Jeff Hanisch-USA TODAY Sports
Ty Lawson, Denver Nuggets
Mike Conley, Memphis Grizzlies
Ricky Rubio, Minnesota Timberwolves
Damian Lillard, Portland Trail Blazers
Brandon Jennings, Milwaukee Bucks
Lawson has evolved into a top-notch floor manager. He makes quick and coherent decisions, is impossible to defend off the dribble and absolutely lethal in transition.
His three-point shooting has reached a new level as well. His percentage has declined, but he's now attempting more than three a game and hitting over 36 percent of them.
What truly hinders Lawson is his size. He forces a sufficient amount of steals, but when defending bigger guards, he gets killed on post-ups and screens. Still, he's a warrior.
Well, actually, he's a member of the Nuggets, but you get my point.
If you're not a fan of Mike Conley, you're not a proponent of stellar basketball.
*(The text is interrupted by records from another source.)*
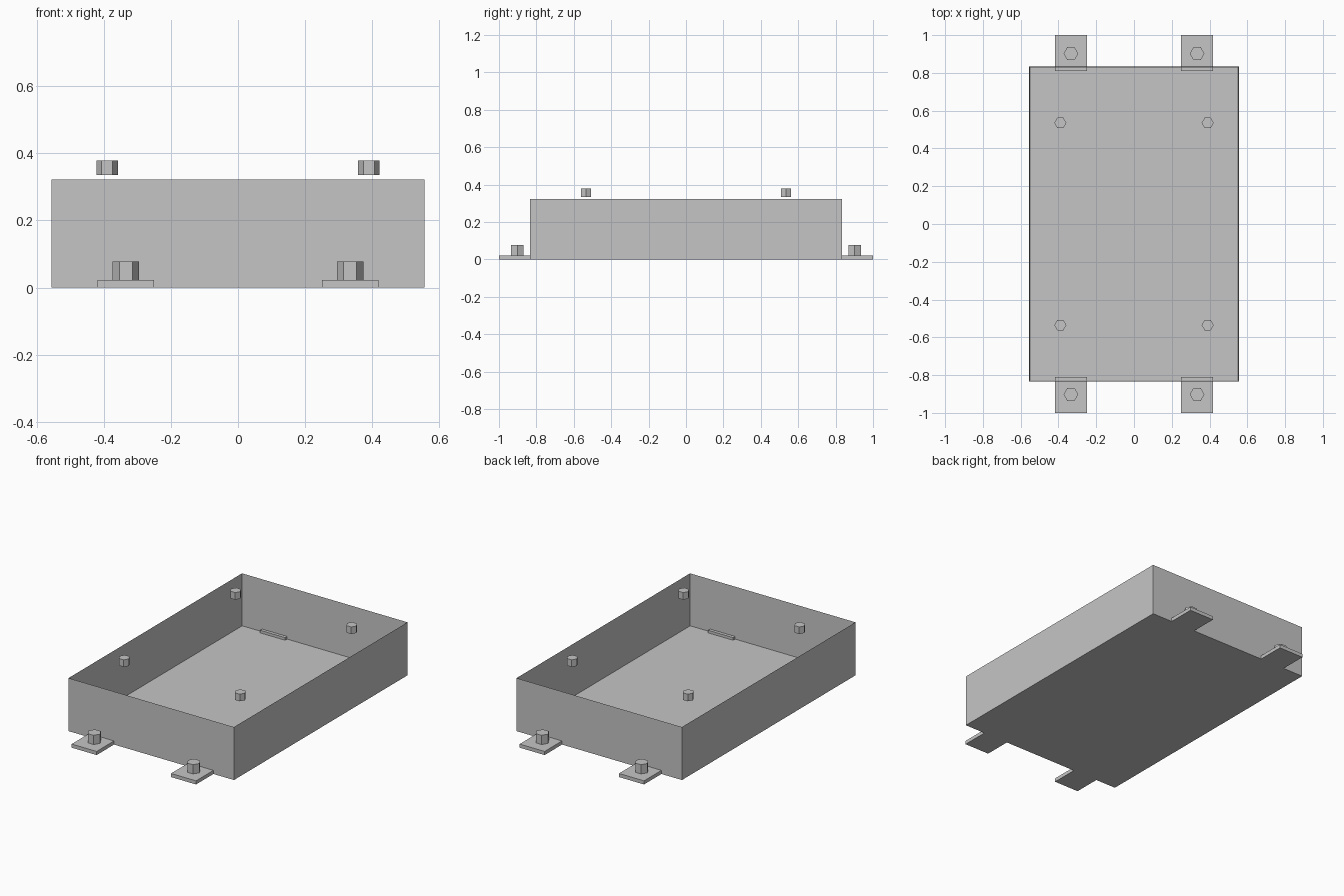
import bpy
import bmesh
from mathutils import Matrix

cube = bpy.data.objects.get("Cube")
if cube:
    bpy.data.objects.remove(cube, do_unlink=True)

GREY = (0.56, 0.56, 0.56, 1)
metal = bpy.data.materials.new("plain_grey")
metal.use_nodes = True
metal.diffuse_color = GREY
metal.node_tree.nodes["Principled BSDF"].inputs["Base Color"].default_value = GREY

# Main dimensions
HALF_X, HALF_Y, HEIGHT = 0.556, 0.833, 0.322
SHEET = 0.006
TAB_HEIGHT = 0.022


def finish(name, bm):
    mesh = bpy.data.meshes.new(name)
    bm.to_mesh(mesh)
    bm.free()
    mesh.materials.append(metal)
    obj = bpy.data.objects.new(name, mesh)
    bpy.context.collection.objects.link(obj)
    return obj


def box(name, low, high):
    bm = bmesh.new()
    size = [b - a for a, b in zip(low, high)]
    centre = [(a + b) / 2 for a, b in zip(low, high)]
    bmesh.ops.create_cube(bm, size=1, matrix=Matrix.Translation(centre) @ Matrix.Diagonal((*size, 1)))
    return finish(name, bm)


def hex_bolt(name, x, y, bottom, top, radius):
    bm = bmesh.new()
    bmesh.ops.create_cone(bm, cap_ends=True, segments=6, radius1=radius, radius2=radius,
                          depth=top - bottom, matrix=Matrix.Translation((x, y, (bottom + top) / 2)))
    # Corners of the hexagon point along x
    if max(v.co.x for v in bm.verts) - x < radius * 0.95:
        bmesh.ops.rotate(bm, verts=bm.verts, cent=(x, y, 0), matrix=Matrix.Rotation(0.5235988, 3, "Z"))
    return finish(name, bm)


# Open tray: a box whose top is inset to a rim and pushed down to the floor
tray = box("tray", (-HALF_X, -HALF_Y, 0), (HALF_X, HALF_Y, HEIGHT))
bm = bmesh.new()
bm.from_mesh(tray.data)
top = max(bm.faces, key=lambda f: f.calc_center_median().z)
bmesh.ops.inset_individual(bm, faces=[top], thickness=SHEET)
bmesh.ops.translate(bm, verts=top.verts, vec=(0, 0, SHEET - HEIGHT))
bm.to_mesh(tray.data)
bm.free()

# Mounting tabs, their bolts and the lid screws, mirrored to all corners
for sx, side in ((1, "left"), (-1, "right")):
    for sy, end in ((1, "back"), (-1, "front")):
        place = f"{end}_{side}"
        xs = sorted((sx * 0.25, sx * 0.418))
        ys = sorted((sy * 0.81, sy * 1.0))
        box(f"mounting_tab_{place}", (xs[0], ys[0], 0), (xs[1], ys[1], TAB_HEIGHT))
        hex_bolt(f"tab_bolt_{place}", sx * 0.334, sy * 0.902, TAB_HEIGHT, 0.078, 0.039)
        hex_bolt(f"lid_screw_{place}", sx * 0.39, sy * 0.535, 0.335, 0.378, 0.032)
He's an understated playmaker with a tight handle. He can switch directions and hands on a whim. His defensive intensity is through the roof, but then again, he plays for the Grizzlies.
Conley has the potential to be a star, but I'm not sure if he feels the same way. He doesn't look for his shot enough, almost like he'll be waived if he averages more than 12 shot attempts per game.
Rubio can be elite. He's an incisive passer with great instincts and seemingly breaks down defenses before he crosses the timeline. He's got Chris Paul-like hands on defense, but he plays a bit far off his defenders, seemingly deeming it a necessary sacrifice to clog the passing lanes. But it's not (again, see Paul).
Rubio needs to add some lift, rotation and arc to his jump shot before he starts toiling with elite-level status. Like yesterday.
Raise your hand if you thought Lillard would be the runaway candidate for Rookie of the Year. Now, for those of you raising your hands, check your pants, because they're on fire.
Lillard was revered for his scoring at Weber State, much like he is at the NBA level. Few could have foreseen how well he has adjusted to running an offense, though. Ball control and reading first steps on defense are aspects of his game he needs to improve, but otherwise, all indications are that he's a star in the making.
I've said a whole lot of unflattering things about Jennings in the past, and rightfully so. To understand just how inefficient he is, consider that he makes Russell Westbrook look like one of the more accurate offensive players in the league.
Nevertheless, he can light up the scoreboard, and he's not a cursory passer. Perhaps if he switches locales this summer, he'll find himself with a team that can surround him with the talent necessary to succeed, help him adjust his attitude and allow him to leapfrog a tier or two.